Brexiteers hint at softening EU withdrawal stance

Duncan Smith says allowing EU officials at UK ports would address Border concerns

Iain Duncan Smith: We can conduct regulatory and customs checks together in a way that respects the EU’s single market. Photograph: Chris Ratcliffe/Bloomberg

Iain Duncan Smith: We can conduct regulatory and customs checks together in a way that respects the EU’s single market. Photograph: Chris Ratcliffe/Bloomberg

 

Hardline Tory Brexiteers have signalled they are prepared to soften their stance on EU withdrawal to kill off Theresa May’s Chequers proposals.

Prominent anti-EU campaigners like Tory former leader Iain Duncan Smith and Jacob Rees-Mogg told the Sunday Telegraph they are ready to compromise in order to achieve a Canada-style free trade deal with Brussels.

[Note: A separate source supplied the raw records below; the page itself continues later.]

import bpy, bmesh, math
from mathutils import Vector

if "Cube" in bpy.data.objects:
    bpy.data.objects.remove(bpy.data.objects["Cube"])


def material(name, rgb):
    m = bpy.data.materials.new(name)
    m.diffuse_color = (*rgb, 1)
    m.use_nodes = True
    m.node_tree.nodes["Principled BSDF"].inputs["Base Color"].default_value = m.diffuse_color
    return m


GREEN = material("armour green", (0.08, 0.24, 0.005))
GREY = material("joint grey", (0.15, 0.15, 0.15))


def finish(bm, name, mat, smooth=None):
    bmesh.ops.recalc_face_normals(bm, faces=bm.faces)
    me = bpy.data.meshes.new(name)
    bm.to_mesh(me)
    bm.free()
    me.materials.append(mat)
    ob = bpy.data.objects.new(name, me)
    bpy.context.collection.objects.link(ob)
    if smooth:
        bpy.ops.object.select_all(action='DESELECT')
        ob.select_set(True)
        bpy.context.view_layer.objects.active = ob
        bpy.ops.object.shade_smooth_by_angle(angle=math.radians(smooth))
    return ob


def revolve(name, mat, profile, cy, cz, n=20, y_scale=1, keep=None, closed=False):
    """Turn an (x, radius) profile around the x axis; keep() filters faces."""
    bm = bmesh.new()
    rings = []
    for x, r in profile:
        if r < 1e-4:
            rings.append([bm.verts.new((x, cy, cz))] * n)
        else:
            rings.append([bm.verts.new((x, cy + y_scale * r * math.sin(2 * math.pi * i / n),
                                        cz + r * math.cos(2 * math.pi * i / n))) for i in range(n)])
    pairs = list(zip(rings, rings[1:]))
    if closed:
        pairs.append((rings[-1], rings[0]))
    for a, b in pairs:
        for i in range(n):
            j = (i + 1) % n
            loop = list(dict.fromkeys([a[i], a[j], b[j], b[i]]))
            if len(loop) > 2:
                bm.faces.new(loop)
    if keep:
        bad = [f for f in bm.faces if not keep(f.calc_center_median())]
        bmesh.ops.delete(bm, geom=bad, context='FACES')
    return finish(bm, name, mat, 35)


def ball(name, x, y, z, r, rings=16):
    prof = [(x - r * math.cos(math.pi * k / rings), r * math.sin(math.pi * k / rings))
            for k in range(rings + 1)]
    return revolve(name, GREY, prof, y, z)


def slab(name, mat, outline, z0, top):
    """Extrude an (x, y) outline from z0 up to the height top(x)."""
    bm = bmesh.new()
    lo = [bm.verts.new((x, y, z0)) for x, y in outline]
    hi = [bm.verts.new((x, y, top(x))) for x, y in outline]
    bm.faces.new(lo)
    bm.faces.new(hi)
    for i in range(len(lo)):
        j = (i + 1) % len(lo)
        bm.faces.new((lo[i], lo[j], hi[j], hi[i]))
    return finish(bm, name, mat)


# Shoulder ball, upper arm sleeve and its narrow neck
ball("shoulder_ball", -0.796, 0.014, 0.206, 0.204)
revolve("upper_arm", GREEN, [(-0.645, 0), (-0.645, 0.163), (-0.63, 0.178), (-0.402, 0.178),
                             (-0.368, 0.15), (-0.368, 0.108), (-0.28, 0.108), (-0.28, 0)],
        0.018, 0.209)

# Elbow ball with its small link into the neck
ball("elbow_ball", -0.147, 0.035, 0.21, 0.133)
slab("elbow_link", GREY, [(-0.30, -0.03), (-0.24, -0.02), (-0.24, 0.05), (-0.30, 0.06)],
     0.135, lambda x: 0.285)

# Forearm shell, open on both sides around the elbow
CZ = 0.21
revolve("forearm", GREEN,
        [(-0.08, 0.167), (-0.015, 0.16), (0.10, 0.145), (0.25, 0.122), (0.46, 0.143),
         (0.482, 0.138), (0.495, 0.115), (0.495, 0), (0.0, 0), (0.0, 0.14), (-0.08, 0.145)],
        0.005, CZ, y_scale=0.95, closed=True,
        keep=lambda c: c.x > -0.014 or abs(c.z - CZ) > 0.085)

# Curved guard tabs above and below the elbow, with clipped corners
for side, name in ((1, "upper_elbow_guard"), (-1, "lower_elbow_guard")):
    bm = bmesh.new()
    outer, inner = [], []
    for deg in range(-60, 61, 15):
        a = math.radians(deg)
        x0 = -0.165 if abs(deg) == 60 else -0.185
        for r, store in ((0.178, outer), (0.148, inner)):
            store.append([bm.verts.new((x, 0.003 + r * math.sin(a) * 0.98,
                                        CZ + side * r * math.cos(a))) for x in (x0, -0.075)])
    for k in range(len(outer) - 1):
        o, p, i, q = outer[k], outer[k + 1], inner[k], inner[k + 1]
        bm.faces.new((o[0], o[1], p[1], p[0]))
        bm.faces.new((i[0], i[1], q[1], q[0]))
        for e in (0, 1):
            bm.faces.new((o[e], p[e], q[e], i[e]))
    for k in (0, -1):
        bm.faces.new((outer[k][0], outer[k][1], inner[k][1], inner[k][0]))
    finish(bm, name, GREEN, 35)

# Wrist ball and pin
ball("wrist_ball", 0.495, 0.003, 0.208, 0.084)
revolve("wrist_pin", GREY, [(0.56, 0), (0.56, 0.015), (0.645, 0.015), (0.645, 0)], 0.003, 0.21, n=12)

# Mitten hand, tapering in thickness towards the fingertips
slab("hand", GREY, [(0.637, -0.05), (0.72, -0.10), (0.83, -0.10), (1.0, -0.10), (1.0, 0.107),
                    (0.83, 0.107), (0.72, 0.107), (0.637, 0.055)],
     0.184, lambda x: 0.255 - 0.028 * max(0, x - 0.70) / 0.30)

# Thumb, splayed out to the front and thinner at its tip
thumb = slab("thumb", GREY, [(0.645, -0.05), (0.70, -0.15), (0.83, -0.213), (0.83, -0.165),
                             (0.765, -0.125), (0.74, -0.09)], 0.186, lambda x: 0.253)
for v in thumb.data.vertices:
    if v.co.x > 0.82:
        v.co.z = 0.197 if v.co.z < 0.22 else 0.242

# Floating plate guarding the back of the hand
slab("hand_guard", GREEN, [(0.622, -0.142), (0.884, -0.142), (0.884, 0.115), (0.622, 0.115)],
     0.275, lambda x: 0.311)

Such a move would see them back proposals allowing EU officials to be stationed at UK ports after Brexit, and support the Government enforcing EU rules on goods exported to the bloc from UK firms, the newspaper said.

Writing in the Telegraph, Mr Duncan Smith said allowing EU officials at UK ports - as happens now with Eurotunnel - would answer concerns about the Irish Border.

He wrote: “We can . . . [conduct] regulatory and customs checks together in a way that respects the EU’s single market, by building on systems already in place at the Channel Ports.

“The UK has long had arrangements with France under the Le Touquet Treaty where passports are checked by French officers at Dover and UK officers in Calais.

“The UK should seek to build on this by agreeing a Le Touquet-plus system with the EU. Any customs or regulatory checks could be made at juxtaposed controls with information-sharing and cooperation between the UK and the Republic of Ireland.

“This would not simply answer concerns about keeping the Northern Ireland Border open — it would also ensure the channel ports continue to provide as frictionless trade as possible.”

Hopes of a Brexit deal being done within weeks have risen after key EU leaders like European Commission president Jean-Claude Juncker and his European Council counterpart Donald Tusk expressed optimism that agreement could be reached.

The EU will reach a Brexit deal with Britain in November if it does not do so this month, Mr Juncker said in an interview published by Austrian newspapers on Saturday.

Mr Juncker said that the potential for a rapprochement between the two sides had grown in the last few days.

“We are not there yet. But our will to reach an understanding with the British government is unbroken,” he was quoted as saying by Der Standard and Kurier and Der Falter.

“We have to get away from this no-deal scenario. It wouldn’t be good for Britain or for the rest of the [European] Union.”